Vasko Kohlmayer has written an article in the Washington Post in which he claims that nobody can really be an atheist and that anybody who claims they are is being intellectually inconsistent and also partial to cognitive dissonance.
OK, lets take a look at what he wrote.
According to the dictionary, an atheist is “one who denies the existence of a deity.” Despite the fact that Calladus claims to be to be such a person, he also confesses he doesn’t know what brought the universe into existence.
But if he does not know that, he must also concede it is at least possible the universe was brought forth by a transcendent cause.
What this means is that Calladus does not know – and cannot know – for sure whether or not God exists.
Seriously!! … is he actually being that crazy? Apparently yes, if you read it all, it is more of the same.
Sure, there are lots of things we do not know (yet), but that can never be a basis for claiming “Ah ha, God did it, therefore god exists”. There are a few key observations here.
First, this “God did it” strategy was deployed by our ancestors to explain lots of stuff such as seasons, and the weather. All were at one time attributed to gods. People did not understand such things then, but today we do and … gasp! … no supernatural entities are required to explain any of it. The track record of the “God did it” hypothesis has to date been successful exactly zero times.
He also makes an astonishing leap from “Unknown” to “My specific god did it”. I can deploy the exact same logic and assert completely different answers … here are a couple that pop into my head …
- Multi-dimensional aliens did it
- Time travelers did it
- Invisible magic pink unicorns did it
- The Faeries did it
Pick any answer you like, they are all equally as credible as his claim. In fact, you can exclude My Kohlmayer’s god and pick any one of the tens of thousands of other gods believed in at one point or another if you like. It is simply not a good answer and explains nothing at all. Any answer for anything that can be varied like this is completely useless and utterly meaningless. It tells us nothing, it explains nothing.
He also goes on to play the “possibility” card. He writes …
Atheism’s shaky foundations can be in most cases easily exposed with a few pointed questions. After the pretension to objectivity falls away, what remains is mere personal opinion.
Wishing that God did not exist is everyone’s prerogative. But one would hope for more intellectual consistency from those who claim a worldview informed by reason.
“We don’t know a millionth of one percent about anything,” said Thomas Edison. This may be an exaggeration, but by any objective measure we know very little about the universe and the world in which we live.
The question everyone must ask is this: Is it possible that God resides somewhere in that vast abyss of the unknown?
If we wish to be honest, we can remain agnostics at best.
Is he really unfamiliar with the concept of “Burden of proof“? If you take what he is saying at face value, then that is the conclusion. OK, lets play this game and see where it takes us. Here is the “possibility” card in action. Somewhere in our vast universe …

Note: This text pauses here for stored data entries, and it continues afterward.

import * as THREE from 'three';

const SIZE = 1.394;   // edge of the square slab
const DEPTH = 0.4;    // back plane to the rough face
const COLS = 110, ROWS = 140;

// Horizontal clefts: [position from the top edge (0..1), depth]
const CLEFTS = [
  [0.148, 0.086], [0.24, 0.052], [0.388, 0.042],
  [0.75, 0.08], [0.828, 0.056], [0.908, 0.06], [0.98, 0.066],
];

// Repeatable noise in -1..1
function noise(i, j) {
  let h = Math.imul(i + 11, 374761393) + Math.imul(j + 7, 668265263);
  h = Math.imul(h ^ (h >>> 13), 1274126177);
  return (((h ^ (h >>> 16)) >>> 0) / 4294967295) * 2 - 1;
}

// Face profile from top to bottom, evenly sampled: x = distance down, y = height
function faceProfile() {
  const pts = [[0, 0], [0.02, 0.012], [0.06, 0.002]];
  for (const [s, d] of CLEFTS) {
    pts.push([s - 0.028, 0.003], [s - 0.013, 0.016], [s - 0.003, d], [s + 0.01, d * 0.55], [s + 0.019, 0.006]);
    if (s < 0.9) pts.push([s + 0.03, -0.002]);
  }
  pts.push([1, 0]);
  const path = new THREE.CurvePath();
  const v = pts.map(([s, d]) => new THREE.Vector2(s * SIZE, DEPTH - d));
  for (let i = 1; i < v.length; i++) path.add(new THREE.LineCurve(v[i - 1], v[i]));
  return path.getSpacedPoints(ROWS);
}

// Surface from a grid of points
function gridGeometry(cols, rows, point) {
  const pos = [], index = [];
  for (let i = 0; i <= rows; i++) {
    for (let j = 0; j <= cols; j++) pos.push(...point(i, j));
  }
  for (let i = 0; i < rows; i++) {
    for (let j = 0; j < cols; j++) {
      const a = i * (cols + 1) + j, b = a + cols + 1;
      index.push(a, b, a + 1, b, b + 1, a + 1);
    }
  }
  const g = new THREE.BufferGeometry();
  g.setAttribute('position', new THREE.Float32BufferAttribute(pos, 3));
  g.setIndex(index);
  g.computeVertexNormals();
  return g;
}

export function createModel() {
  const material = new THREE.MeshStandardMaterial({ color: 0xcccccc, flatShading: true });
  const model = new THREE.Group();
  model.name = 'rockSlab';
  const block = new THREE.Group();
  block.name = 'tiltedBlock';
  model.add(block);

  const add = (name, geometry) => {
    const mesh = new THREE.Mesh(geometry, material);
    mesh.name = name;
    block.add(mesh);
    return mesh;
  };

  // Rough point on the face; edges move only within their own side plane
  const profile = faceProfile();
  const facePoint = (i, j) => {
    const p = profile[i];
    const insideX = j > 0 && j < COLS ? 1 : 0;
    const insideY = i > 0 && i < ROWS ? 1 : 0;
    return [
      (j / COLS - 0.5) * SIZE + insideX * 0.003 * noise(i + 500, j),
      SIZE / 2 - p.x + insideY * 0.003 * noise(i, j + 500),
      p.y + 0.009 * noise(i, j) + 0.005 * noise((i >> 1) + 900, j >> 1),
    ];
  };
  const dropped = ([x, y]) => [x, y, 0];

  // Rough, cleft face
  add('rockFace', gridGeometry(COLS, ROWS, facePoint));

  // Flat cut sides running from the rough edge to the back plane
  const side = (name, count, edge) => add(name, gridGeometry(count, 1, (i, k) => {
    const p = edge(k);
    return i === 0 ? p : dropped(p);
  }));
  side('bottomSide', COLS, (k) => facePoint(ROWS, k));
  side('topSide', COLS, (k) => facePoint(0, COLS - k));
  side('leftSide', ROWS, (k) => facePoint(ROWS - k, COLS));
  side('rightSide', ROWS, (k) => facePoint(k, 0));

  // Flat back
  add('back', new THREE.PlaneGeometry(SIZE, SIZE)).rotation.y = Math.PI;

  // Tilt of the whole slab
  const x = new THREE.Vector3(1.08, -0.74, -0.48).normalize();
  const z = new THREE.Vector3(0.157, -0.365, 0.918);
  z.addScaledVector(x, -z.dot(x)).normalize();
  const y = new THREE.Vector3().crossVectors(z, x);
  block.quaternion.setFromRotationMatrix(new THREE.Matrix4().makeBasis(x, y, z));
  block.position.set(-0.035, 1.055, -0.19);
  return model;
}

- leprechauns really do exist
- magic is real
- Santa Claus is real
- the tooth fairy is real
- <insert your favorite fantasy here>
This is no basis for establishing reality, but is instead a license to embrace fantasy as reality. He claims that denying god is an opinion, yet completely fails to grasp that there is exactly zero evidence for such a reality. If he wishes to be truly honest, then until there is some actual evidence, the only logical conclusion is “no god”.
A few further thoughts
It might be tempting to dismiss Mr Kohlmayer as a kook and an ignorant idiot, but that would not be factually correct. He has earned degrees in philosophy and literature, and has written for a number of newspapers, magazines and internet journals on subjects ranging from Russian politics to the gold standard … so why does a smart chap like this fall head-first into such a logical dead-end quagmire?
One important point to always appreciate is that smart people can and do believe some crazy stuff. When we do so, we tend to come up with very smart ways of rationalizing such things. Humans, all humans, tend to be susceptible to such beliefs for good evolutionary reasons, examples abound … gods, ghosts, lake monsters, aliens, etc…
The counter arguments I presented above are well-known and I’m sure that Mr Kohlmayer (as either a philosophy student or even just via the comments to his various articles) must at some point have been presented with them, yet he has dismissed them all. The phrase that best describes this is cognitive dissonance. Time after time we see this in all belief systems. When presented with evidence that conflicts with the belief we tend to rationalize away the conflict.
If interested in learning more about this, then a good place to start with is the book When Prophecy Fails by Leon Festinger and others. They describe how they infiltrated a group that was expecting the imminent end of the world on a certain date. When that prediction failed, the movement did not disintegrate, but grew instead. By sharing cult beliefs with others, they gained acceptance and thus reduced their own dissonanc.
Yep, Mr Kohlmayer’s claims are silly and illogical, and while we can be critical and dismiss such nonsense with ease, we can also be sympathetic to the man himself and encourage him to keep thinking and hopefully free himself from such irrational beliefs.